Frank words written by Terry Pratchett; one of the funniest men in the world, and tireless, passionate cat lover.
Cats weave their way in and out of Pratchett’s books. perfect pen-portraits. Always stylish, enduringly witty. But his greatest work on cats is not one of his stories, but a kind of stray-cat-manual, a fabulous frank appraisal of these creatures man cannot seem to live without. Called The Unadulterated Cat, it is well worth a read because it is an unvarnished truth. He does not mince his words. Gloriously.
“Boot-faced cats,” he writes, “aren’t born but made, often because they’ve tried to outstare or occasionally rape a speeding car and have been repaired by a vet who just pulled all the bits together and stuck the stitches in where there was room. Most Boot-faced cats are black. Strange but true.”
Adventurers, black cats. I know they are, because mine has clearly set out on an epic exploration; it has been three weeks now since Clive Bond strolled out of the house one Tuesday evening. He has a microchip, yet continues to evade capture. He does not have a boot face, but he’s a bad bold boy, as I once heard a nun comment about a classroom companion.
But how strange that the black cat pads so insistently through the stories man tells.
We had a get rich quick scheme: employ Clive to walk across people’s paths. It’s lucky here, is it there?
But the Slavs: they had a different take on the scruffy black cat. They called it the Ovinnik, and it was a little god; and if you saw it you turned and ran in the opposite direction.
It was easy to spot an Ovinnik. It looked like a large, dishevelled black cat, but you knew something was a little awry because its eyes glowed like coals.
It is something a Russian or Pole would have clocked immediately because the barn, or Ovin, was a highly flammable place. They were two storey affairs, heated by clay furnaces to dry out the kernels, stuffed with grain which was highly flammable. And fires were all too common; condemning a family to hardship because a summer’s labours went up in flames.
The Ovinnik had a few other habits which set it apart form other cats. It could bark like a dog, and laugh like a drain. Unsettling? You have no idea. The Ovinnik was nowhere near as compassionate and pastoral as the Slavic house god, the domovoi. This was one wild and crazy deity.
Commensurately, appeasing him was a matter of bringing him roosters and bliny, the small round pancakes which form part of the meals that end of Europe. Enough roosters and enough bliny, and the precious contents of the barn would not be burnt. But displease the ovinnik and he’d set the barn alight as soon as look at you.
Like all the little Slavic gods, the ovinnik can tell the future. On New Year’s Eve only would the villagers alow the ovinik to touch them, in the dark before the dawn of the future. A warm touch and you would have a great year; a cold touch, and it would be a miserable 365 days.

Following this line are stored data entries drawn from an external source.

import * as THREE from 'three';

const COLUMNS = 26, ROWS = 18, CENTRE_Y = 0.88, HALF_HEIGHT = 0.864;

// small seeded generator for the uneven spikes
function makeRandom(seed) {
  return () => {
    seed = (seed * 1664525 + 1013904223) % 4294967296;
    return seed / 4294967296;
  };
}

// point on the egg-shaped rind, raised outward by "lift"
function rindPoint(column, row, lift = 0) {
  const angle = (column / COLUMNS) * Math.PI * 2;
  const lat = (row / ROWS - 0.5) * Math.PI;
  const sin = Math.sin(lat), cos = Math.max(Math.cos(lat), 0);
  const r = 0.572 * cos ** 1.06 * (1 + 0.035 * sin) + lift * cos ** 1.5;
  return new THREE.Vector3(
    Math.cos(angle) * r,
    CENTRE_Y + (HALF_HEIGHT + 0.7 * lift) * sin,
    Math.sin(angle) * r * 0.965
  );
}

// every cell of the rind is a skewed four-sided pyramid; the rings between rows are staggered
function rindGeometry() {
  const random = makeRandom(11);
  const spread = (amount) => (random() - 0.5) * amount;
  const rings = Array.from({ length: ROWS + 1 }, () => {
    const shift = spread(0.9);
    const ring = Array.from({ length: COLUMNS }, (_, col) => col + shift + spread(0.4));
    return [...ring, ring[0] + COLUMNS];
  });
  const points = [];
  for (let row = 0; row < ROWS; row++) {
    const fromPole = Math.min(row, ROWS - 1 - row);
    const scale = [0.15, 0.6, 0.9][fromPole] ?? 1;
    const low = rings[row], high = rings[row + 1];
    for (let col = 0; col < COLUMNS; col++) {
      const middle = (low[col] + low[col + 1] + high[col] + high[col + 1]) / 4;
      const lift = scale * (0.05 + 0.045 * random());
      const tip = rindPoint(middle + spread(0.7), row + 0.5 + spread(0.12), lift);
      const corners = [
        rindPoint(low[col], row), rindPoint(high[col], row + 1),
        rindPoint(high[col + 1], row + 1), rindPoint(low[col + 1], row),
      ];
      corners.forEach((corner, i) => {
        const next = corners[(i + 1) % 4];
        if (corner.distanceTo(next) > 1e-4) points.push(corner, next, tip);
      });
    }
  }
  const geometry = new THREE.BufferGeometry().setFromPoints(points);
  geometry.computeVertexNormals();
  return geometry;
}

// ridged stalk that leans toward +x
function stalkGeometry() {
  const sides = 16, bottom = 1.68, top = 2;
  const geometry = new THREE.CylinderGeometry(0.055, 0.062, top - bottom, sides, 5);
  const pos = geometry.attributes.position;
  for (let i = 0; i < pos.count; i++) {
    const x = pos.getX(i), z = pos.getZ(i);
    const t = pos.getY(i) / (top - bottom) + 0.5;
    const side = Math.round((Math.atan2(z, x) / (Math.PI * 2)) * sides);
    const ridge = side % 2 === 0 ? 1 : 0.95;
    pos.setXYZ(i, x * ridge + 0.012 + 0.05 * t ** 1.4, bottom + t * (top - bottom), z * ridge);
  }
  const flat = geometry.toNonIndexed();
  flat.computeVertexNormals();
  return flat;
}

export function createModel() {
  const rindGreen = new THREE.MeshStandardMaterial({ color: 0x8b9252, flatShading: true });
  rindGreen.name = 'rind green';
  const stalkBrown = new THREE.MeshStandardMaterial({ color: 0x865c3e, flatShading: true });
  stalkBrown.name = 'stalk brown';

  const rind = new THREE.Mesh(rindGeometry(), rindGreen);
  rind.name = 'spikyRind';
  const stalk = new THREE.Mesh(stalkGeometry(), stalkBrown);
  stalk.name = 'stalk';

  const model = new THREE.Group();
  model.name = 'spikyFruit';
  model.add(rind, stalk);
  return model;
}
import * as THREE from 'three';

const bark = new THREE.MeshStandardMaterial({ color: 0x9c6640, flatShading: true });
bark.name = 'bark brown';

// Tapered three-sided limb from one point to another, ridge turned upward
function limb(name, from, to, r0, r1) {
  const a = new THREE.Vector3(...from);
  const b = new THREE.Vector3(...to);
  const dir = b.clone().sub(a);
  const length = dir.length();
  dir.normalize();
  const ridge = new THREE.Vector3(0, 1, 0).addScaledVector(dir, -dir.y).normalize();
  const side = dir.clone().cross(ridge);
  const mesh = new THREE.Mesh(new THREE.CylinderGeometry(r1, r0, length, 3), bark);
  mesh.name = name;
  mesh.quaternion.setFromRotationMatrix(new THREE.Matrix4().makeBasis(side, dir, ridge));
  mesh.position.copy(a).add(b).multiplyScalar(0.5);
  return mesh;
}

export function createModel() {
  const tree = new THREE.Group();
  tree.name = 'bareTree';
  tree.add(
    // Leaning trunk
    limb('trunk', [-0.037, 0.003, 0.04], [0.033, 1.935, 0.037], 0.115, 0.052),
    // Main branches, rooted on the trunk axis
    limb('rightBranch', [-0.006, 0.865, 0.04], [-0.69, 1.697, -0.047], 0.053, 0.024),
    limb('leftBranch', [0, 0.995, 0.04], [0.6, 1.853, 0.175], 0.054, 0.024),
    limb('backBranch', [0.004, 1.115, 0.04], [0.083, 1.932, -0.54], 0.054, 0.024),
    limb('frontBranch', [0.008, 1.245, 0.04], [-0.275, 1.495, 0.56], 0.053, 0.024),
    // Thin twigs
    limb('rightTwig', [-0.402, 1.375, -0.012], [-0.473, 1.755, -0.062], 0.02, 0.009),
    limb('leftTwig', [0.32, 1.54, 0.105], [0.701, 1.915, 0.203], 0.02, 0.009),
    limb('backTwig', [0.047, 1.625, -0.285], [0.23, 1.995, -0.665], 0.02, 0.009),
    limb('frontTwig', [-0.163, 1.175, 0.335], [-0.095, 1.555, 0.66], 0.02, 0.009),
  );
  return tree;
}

As we look at man and how he makes sense of his world, the cat is a constant. These pre-Christian tales place him – not at our hearth, like a dog – but in charge of his own destiny, out there in the barn, powerful, glowing-eyed and laughing at us; laughing like a drain.
Featured image from www.surfactif.fr